Silence is something that comes from your heart, not from outside. Silence doesn’t mean not talking and not doing things; it means you are not disturbed inside. If you’re truly silent, then no matter what situation you find yourself in you can enjoy the silence. There are moments when you think you’re silent, but talking is going on all the time inside your head. That’s not silence. The practice is how to find silence in all the activities you do.
Let us change our way of thinking and our way of looking. We have to learn that silence comes from our heart and not from the absence of talk. Sitting down to eat your lunch may be an opportunity for you to enjoy silence; though others may be speaking, it’s possible for you to be very silent inside. The Buddha was surrounded by thousands of monks. Although he walked, sat, and ate among the monks and nuns, he always dwelled in his silence. The Buddha made it very clear that to be alone, to be quiet, does not mean you have to go to the forest. You can live in the sangha, you can be in the marketplace, yet you still enjoy the silence and the solitude.

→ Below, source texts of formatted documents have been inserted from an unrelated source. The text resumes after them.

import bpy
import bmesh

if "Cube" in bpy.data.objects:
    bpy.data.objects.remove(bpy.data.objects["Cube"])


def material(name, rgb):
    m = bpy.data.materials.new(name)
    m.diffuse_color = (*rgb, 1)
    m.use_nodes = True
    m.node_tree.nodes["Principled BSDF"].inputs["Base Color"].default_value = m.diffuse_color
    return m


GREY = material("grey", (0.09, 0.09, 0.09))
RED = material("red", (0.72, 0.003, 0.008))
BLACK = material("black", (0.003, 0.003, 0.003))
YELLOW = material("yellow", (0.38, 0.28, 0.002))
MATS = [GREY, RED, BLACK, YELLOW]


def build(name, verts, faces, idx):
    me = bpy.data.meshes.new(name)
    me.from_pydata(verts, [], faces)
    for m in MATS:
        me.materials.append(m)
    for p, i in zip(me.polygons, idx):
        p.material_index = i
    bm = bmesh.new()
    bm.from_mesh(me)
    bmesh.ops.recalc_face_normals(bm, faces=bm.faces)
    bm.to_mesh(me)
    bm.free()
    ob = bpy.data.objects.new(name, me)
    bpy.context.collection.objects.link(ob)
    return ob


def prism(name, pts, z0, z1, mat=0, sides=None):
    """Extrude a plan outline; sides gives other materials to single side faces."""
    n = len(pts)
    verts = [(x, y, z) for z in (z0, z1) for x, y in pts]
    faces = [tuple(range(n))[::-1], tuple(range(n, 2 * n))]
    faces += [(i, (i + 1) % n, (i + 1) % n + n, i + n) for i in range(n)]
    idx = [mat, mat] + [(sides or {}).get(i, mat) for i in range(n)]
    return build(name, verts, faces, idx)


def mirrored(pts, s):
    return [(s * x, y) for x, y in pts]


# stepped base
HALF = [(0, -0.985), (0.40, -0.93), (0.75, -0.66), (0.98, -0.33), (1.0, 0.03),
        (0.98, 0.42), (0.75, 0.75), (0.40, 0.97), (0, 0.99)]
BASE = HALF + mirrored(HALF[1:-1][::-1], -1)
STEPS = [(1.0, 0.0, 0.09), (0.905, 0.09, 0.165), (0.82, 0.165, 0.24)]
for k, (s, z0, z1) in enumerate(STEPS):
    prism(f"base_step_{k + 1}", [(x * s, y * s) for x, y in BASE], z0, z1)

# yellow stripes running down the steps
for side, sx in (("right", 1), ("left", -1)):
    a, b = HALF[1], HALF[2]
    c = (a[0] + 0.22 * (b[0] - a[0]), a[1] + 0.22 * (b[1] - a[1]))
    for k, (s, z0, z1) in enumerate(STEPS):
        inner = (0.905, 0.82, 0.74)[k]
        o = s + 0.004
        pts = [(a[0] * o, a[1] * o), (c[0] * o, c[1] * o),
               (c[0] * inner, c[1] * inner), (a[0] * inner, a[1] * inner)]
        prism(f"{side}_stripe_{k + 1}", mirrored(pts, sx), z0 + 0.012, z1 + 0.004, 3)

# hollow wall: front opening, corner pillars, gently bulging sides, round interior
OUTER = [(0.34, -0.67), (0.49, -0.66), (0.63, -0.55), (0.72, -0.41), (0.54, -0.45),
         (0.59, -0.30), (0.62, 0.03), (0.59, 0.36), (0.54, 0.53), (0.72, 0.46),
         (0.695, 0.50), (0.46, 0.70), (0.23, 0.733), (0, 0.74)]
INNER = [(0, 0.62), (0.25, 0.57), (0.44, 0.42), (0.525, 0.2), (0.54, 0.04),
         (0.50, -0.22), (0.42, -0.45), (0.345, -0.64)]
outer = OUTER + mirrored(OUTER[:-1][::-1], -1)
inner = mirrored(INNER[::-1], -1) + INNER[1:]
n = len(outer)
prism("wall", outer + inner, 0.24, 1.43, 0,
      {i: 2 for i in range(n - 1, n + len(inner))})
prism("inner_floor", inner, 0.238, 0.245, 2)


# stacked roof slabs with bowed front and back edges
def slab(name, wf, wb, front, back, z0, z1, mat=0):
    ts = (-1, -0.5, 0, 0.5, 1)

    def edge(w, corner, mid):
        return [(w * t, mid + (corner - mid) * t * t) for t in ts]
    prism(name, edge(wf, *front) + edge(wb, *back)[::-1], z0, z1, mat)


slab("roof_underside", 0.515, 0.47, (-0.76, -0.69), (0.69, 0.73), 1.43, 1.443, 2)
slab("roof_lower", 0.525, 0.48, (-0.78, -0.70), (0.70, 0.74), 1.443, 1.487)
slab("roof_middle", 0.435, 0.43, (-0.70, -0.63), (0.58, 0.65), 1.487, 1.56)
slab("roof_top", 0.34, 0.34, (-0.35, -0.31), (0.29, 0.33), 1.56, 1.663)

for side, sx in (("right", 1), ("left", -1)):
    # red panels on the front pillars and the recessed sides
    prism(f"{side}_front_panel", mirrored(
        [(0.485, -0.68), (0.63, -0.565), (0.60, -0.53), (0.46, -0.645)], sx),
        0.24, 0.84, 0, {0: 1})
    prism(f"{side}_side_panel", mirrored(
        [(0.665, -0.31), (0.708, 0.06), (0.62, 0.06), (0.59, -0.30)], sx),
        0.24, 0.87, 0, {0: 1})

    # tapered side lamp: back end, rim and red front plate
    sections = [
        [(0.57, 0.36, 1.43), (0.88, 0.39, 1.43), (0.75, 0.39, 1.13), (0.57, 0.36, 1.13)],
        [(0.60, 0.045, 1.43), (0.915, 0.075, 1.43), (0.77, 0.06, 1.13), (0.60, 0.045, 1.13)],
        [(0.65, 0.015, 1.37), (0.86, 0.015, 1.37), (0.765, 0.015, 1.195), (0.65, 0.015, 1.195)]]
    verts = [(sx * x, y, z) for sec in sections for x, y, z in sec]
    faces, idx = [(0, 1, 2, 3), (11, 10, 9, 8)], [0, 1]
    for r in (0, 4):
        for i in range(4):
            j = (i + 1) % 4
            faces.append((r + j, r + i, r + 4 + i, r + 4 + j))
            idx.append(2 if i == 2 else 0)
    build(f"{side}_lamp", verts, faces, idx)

being alone does not mean there is no one around you. Being alone means you are established firmly in the here and now and you become aware of what is happening in the present moment. You use your mindfulness to become aware of every feeling, every perception you have. You’re aware of what’s happening around you in the sangha, but you’re always with yourself, and don’t lose yourself. That’s the Buddha’s definition of the ideal practice of solitude: not to be caught in the past or carried away by the future, but always to be here, body and mind united, aware of what is happening in the present moment. That is real solitude.’
- Thich Nhat Hanh, Answers from the Heart.